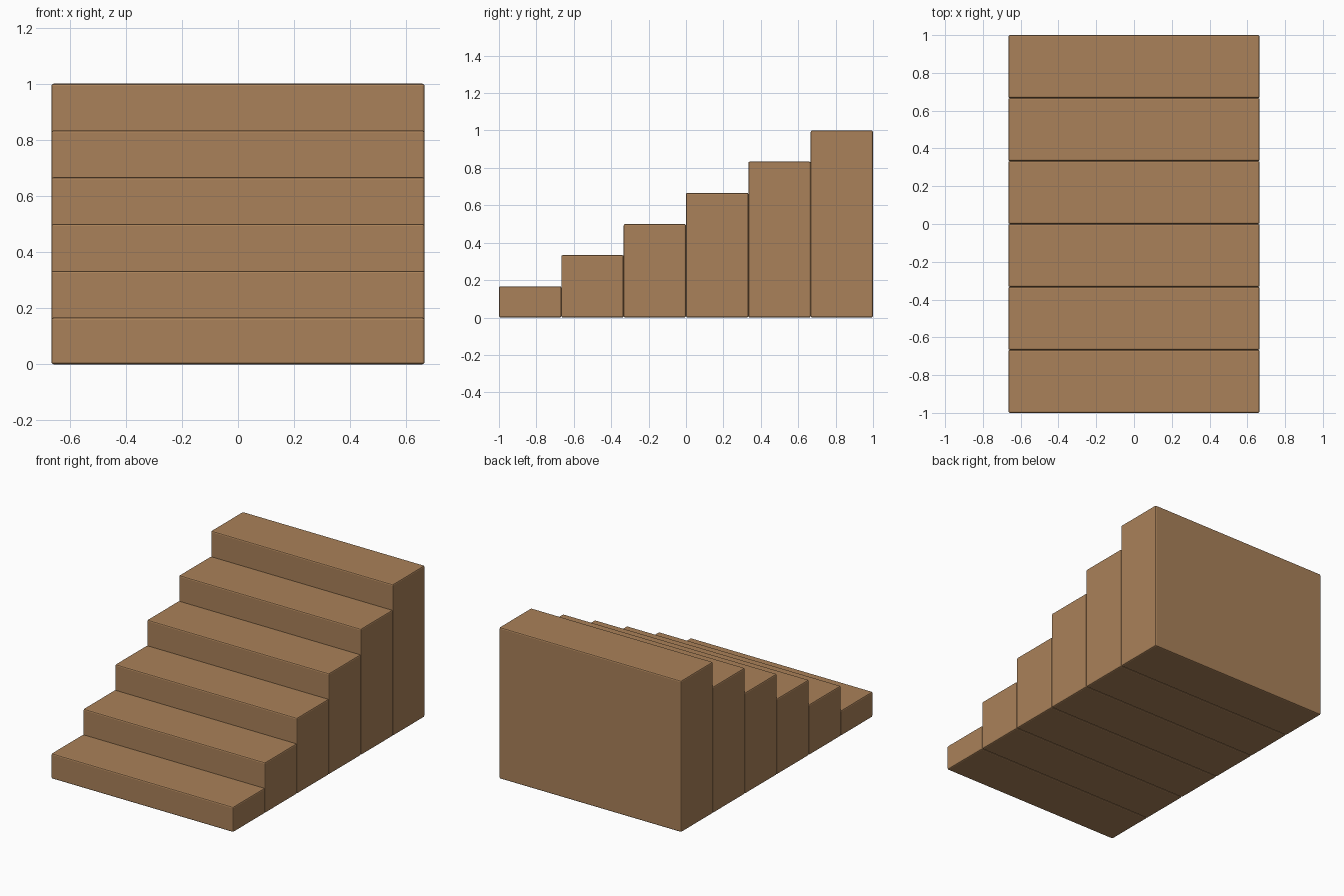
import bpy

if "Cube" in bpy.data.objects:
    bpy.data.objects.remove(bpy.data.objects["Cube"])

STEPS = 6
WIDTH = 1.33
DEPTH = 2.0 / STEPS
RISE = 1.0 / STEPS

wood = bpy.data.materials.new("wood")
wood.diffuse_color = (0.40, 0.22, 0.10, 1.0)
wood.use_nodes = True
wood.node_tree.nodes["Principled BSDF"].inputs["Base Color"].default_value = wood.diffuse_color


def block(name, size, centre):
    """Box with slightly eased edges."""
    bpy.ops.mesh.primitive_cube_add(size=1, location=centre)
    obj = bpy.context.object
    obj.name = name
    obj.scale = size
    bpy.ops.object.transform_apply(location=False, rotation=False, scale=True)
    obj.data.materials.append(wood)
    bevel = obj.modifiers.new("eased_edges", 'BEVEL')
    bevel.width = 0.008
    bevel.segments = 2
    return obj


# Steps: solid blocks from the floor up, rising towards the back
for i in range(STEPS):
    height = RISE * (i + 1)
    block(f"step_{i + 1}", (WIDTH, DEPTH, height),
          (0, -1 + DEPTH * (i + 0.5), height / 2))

——————

-- TASK TO COMPLETE --
All of the data, minus its pictures, should be repeated exactly.

-- RESPONSE FOR THIS EXERCISE --
import bpy

if "Cube" in bpy.data.objects:
    bpy.data.objects.remove(bpy.data.objects["Cube"])

STEPS = 6
WIDTH = 1.33
DEPTH = 2.0 / STEPS
RISE = 1.0 / STEPS

wood = bpy.data.materials.new("wood")
wood.diffuse_color = (0.40, 0.22, 0.10, 1.0)
wood.use_nodes = True
wood.node_tree.nodes["Principled BSDF"].inputs["Base Color"].default_value = wood.diffuse_color


def block(name, size, centre):
    """Box with slightly eased edges."""
    bpy.ops.mesh.primitive_cube_add(size=1, location=centre)
    obj = bpy.context.object
    obj.name = name
    obj.scale = size
    bpy.ops.object.transform_apply(location=False, rotation=False, scale=True)
    obj.data.materials.append(wood)
    bevel = obj.modifiers.new("eased_edges", 'BEVEL')
    bevel.width = 0.008
    bevel.segments = 2
    return obj


# Steps: solid blocks from the floor up, rising towards the back
for i in range(STEPS):
    height = RISE * (i + 1)
    block(f"step_{i + 1}", (WIDTH, DEPTH, height),
          (0, -1 + DEPTH * (i + 0.5), height / 2))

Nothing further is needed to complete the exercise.